Thursday, September 17, 2015

Revelations on the type of rod needed for Texas rivers

We had a great time this last weekend!  Caught many fish and made some wonderful memories.

Even more so I am convinced that I need to build light spinning rods for catching river bass.  My ultra light rod was the best tool for the trip.  I was catching largemouth and smallmouth on the rod using the same small buzzbait.  The ability to fight a fish without the rod letting up on the fish was paramount to me catching fish after fish even in the weeds.

This appeared to be a 15.75in 1.75lb Guad with
very faint markings on the back. Gave me a huge fight!
So why do fisherman say you need a heavier rod to fight largemouth in weeds?  I always thought that this was because you could muscle the fish through the weeds without losing the fish.  What I found though is that this is not always the case.  The fact is, I was much more likely to have the fish throw the lure than I was to have the fish hook me on a weed.  Of all the many fish I caught over the weekend, I only lost a fish to weeds twice - one was obvious, the other wasn't so obvious.  The ultra light rod performed so well that I hardly picked up my other rods unless I wanted to fish a larger lure (Check out my GeeksFishToo blog).
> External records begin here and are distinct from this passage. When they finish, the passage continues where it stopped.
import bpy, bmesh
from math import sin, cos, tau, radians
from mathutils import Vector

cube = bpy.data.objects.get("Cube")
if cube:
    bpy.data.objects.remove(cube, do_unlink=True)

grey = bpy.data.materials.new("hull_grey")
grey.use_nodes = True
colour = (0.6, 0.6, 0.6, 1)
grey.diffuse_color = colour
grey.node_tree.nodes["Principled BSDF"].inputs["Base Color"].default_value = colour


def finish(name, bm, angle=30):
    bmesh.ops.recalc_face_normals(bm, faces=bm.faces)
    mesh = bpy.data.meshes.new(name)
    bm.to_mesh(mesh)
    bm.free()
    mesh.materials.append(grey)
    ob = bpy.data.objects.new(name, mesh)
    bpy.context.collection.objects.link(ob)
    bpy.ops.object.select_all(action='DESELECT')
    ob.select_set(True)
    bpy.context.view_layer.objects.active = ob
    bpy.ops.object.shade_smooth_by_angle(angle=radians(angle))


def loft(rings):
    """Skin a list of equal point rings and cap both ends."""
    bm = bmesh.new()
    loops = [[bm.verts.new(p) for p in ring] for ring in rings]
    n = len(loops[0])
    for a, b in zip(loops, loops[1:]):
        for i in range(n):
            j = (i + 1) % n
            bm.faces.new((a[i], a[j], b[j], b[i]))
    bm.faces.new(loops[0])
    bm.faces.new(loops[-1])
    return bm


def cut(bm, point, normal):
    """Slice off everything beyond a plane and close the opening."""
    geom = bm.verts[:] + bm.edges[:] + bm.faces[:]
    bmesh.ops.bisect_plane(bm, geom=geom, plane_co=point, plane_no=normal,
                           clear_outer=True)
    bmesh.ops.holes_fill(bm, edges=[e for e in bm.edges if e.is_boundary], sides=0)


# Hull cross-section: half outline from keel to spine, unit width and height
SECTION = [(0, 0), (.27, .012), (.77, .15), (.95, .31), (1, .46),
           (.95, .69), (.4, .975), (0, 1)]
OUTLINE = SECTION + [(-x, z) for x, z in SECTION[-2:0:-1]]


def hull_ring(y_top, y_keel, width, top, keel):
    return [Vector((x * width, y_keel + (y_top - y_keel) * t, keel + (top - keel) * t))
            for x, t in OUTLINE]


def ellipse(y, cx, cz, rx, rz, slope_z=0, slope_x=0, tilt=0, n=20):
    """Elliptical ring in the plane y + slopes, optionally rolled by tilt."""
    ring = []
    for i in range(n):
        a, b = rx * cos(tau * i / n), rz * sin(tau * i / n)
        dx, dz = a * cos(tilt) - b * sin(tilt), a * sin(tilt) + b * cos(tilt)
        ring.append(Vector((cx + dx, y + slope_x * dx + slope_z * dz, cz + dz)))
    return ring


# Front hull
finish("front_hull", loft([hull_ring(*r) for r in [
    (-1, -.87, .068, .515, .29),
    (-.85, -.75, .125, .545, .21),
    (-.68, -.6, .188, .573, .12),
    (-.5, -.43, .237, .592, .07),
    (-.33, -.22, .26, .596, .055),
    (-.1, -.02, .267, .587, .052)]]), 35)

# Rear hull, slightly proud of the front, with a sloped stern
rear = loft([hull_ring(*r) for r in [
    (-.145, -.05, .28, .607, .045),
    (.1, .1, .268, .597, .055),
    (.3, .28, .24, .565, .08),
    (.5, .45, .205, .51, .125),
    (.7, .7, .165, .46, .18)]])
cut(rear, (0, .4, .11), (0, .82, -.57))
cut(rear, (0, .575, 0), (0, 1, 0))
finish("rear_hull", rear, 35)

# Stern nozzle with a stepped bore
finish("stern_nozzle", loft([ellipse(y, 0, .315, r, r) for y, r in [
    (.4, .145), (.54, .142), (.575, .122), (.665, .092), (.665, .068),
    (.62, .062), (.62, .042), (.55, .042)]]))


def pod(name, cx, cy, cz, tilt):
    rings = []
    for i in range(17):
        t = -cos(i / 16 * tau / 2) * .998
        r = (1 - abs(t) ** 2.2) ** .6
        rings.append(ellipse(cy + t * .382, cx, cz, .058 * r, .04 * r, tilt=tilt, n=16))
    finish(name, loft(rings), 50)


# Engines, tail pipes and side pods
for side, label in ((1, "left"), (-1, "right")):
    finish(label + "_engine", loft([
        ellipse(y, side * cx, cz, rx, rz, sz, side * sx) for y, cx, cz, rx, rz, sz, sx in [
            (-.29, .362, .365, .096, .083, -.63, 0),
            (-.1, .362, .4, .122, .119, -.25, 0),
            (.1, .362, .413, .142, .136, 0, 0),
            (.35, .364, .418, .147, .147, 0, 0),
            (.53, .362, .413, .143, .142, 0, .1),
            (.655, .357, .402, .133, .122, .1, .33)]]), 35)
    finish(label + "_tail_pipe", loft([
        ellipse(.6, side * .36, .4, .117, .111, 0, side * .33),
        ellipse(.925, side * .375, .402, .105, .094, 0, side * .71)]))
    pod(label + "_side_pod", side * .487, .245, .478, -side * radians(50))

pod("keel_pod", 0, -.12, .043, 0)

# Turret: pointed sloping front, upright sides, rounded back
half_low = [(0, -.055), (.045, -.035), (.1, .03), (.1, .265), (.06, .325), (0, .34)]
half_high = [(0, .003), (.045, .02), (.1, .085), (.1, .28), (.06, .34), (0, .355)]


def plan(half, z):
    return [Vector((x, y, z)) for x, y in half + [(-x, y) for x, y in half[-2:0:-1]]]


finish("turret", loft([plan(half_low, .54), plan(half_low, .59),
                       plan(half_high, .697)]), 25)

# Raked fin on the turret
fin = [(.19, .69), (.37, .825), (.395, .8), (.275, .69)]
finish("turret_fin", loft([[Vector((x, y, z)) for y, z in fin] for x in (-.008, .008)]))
My goal now is to work harder on getting a rod setup that will perform similarly to my ultra light in a longer rod.  The ultra light is only 5'9" and it's very flexible.  By going to a longer rod, I could go up a step in stiffness without sacrificing the ability to keep pressure on a fish.

Why am I going this route?  Ask a fly fisherman.  The way a fly rod works is what I'm looking for in a spinning rod. The ability of a fly rod to keep tension on a fish is how they keep from losing a hard fighting fish. This brings me to the type of fish you find in Texas rivers:  Hard fighting fish.  Particularly the Guadeloupe bass.  I call these fish "Texas Hot Water Trout" because they fight all the way to the boat and then some. Since they prefer smaller lures, you need a rod that can keep tension when the bass does a double-helix-back-flip. And yes, I had one do something insanely similar this trip. 

Most of the bass you'll find in Texas rivers generally fight very hard.  And I found that when using my super flexible ultra light rod that I didn't lose one of those super hard fighters.  The only fish I lost were largmouth bass which were less picky about where they went when fighting you.  Apparently Guadeloupe and smallmouth were more likely to head to open areas where largemouth would head for the bottom.

The problem with the smaller rod is that the reel I had was too light for the fish I was catching.  I completely tore up the drag on my Pfluger President reel. I had to lock it down to keep the drag from sliding.  This of course is risky when you have the possibility of catching a bass bigger than when the rod can take. So the solution to the problem is a longer rod that will handle a slightly bigger reel so the drag wont disintegrate. 

The Concept:
I've got a 9ft rod blank that I have a microwave guide set for but I need to put a different handle on it. It would seem that a conventional handle is too limiting in options so I am going to do a Tennessee handle with slip rings.  This is what my current ultra light has on it and I like it quite well.  The only change is that I intend to install a handle that is 16in long.  This has a two-fold purpose: 1. To provide built-in buoyancy to keep the rod a-float when dropped overboard. 2. To allow the possibility of using the rod as a fly rod. 

With a handle that allows unusual placement of guides, this should allow me to put either a fly reel or spinning reel on the rod.  And with the microwave guide system, it will keep a very small profile on the blank meaning less interference for the heavier fly line.  I'm afraid that the blank itself may not be flexible enough for a fly rod, but the concept would be sound over all and by building it this way, it will give me a way to try out the concept.

I'll keep you posted on my progress.  I'm going to attempt to order the handle tomorrow. I've got everything else ready to go.

Until then...

Tight Lines Y'all!